▶ [TASK DIRECTIONS] What do the lines say from the start of the entries through the one containing "arc = [(r * math.sin(math.pi"? Repeat them exactly.

▶ [RECORDS PROVIDED]
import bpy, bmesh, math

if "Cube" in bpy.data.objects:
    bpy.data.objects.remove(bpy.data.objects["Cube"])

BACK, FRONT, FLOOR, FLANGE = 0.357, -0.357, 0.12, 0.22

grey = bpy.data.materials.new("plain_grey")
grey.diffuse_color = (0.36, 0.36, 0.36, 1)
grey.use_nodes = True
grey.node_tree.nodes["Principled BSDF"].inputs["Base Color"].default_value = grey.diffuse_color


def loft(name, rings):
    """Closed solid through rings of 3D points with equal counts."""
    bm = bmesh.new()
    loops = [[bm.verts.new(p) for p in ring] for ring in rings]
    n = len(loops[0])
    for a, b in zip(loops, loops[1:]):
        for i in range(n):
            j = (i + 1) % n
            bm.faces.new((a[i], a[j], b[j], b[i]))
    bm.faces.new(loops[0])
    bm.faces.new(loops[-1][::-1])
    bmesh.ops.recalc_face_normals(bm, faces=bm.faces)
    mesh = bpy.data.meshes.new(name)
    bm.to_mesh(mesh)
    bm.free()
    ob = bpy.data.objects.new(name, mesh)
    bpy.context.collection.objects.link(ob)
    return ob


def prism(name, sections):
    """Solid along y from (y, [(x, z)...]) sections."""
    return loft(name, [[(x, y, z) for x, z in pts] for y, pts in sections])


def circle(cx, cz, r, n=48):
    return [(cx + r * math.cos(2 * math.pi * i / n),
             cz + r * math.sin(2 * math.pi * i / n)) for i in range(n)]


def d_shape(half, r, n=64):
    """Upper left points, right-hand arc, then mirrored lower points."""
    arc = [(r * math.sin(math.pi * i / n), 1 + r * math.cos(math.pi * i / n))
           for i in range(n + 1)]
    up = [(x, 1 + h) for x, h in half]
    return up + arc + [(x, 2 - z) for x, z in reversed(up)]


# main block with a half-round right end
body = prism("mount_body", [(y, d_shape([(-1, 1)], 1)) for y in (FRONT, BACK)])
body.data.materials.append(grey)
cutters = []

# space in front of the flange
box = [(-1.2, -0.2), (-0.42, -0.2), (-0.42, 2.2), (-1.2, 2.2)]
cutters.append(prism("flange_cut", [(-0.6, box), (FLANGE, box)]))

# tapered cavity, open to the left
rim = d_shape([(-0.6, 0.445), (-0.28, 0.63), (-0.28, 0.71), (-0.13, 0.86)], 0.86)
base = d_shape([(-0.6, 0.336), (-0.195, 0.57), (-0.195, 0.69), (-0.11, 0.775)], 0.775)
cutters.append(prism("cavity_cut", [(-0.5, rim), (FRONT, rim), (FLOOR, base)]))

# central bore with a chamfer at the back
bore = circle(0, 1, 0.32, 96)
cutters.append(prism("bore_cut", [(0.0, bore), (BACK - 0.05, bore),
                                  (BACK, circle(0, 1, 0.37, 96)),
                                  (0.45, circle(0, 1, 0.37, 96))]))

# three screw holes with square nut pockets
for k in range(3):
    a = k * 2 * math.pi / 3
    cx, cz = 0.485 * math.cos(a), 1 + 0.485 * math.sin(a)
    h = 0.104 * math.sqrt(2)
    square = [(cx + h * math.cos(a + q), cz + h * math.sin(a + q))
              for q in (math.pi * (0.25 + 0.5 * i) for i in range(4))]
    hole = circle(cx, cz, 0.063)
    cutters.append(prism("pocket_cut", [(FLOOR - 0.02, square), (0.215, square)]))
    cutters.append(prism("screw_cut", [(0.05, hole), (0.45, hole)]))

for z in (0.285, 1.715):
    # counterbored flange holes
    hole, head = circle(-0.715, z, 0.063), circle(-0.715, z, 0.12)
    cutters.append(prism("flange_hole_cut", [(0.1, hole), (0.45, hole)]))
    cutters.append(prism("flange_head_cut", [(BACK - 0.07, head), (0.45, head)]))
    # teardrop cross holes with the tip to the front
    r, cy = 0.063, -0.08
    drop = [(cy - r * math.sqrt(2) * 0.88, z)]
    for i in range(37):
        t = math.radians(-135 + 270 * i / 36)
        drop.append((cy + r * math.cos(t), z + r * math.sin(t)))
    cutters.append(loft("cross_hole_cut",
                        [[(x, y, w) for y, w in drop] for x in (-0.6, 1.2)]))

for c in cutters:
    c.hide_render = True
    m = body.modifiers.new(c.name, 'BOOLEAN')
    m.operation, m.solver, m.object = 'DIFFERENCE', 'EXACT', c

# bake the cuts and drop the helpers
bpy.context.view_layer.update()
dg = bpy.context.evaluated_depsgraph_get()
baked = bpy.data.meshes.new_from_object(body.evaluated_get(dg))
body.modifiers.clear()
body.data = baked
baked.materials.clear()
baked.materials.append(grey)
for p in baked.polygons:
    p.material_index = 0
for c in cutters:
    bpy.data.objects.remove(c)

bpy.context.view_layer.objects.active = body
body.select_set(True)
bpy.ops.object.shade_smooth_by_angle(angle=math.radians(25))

▶ [RESPONSE]
import bpy, bmesh, math

if "Cube" in bpy.data.objects:
    bpy.data.objects.remove(bpy.data.objects["Cube"])

BACK, FRONT, FLOOR, FLANGE = 0.357, -0.357, 0.12, 0.22

grey = bpy.data.materials.new("plain_grey")
grey.diffuse_color = (0.36, 0.36, 0.36, 1)
grey.use_nodes = True
grey.node_tree.nodes["Principled BSDF"].inputs["Base Color"].default_value = grey.diffuse_color


def loft(name, rings):
    """Closed solid through rings of 3D points with equal counts."""
    bm = bmesh.new()
    loops = [[bm.verts.new(p) for p in ring] for ring in rings]
    n = len(loops[0])
    for a, b in zip(loops, loops[1:]):
        for i in range(n):
            j = (i + 1) % n
            bm.faces.new((a[i], a[j], b[j], b[i]))
    bm.faces.new(loops[0])
    bm.faces.new(loops[-1][::-1])
    bmesh.ops.recalc_face_normals(bm, faces=bm.faces)
    mesh = bpy.data.meshes.new(name)
    bm.to_mesh(mesh)
    bm.free()
    ob = bpy.data.objects.new(name, mesh)
    bpy.context.collection.objects.link(ob)
    return ob


def prism(name, sections):
    """Solid along y from (y, [(x, z)...]) sections."""
    return loft(name, [[(x, y, z) for x, z in pts] for y, pts in sections])


def circle(cx, cz, r, n=48):
    return [(cx + r * math.cos(2 * math.pi * i / n),
             cz + r * math.sin(2 * math.pi * i / n)) for i in range(n)]


def d_shape(half, r, n=64):
    """Upper left points, right-hand arc, then mirrored lower points."""
    arc = [(r * math.sin(math.pi * i / n), 1 + r * math.cos(math.pi * i / n))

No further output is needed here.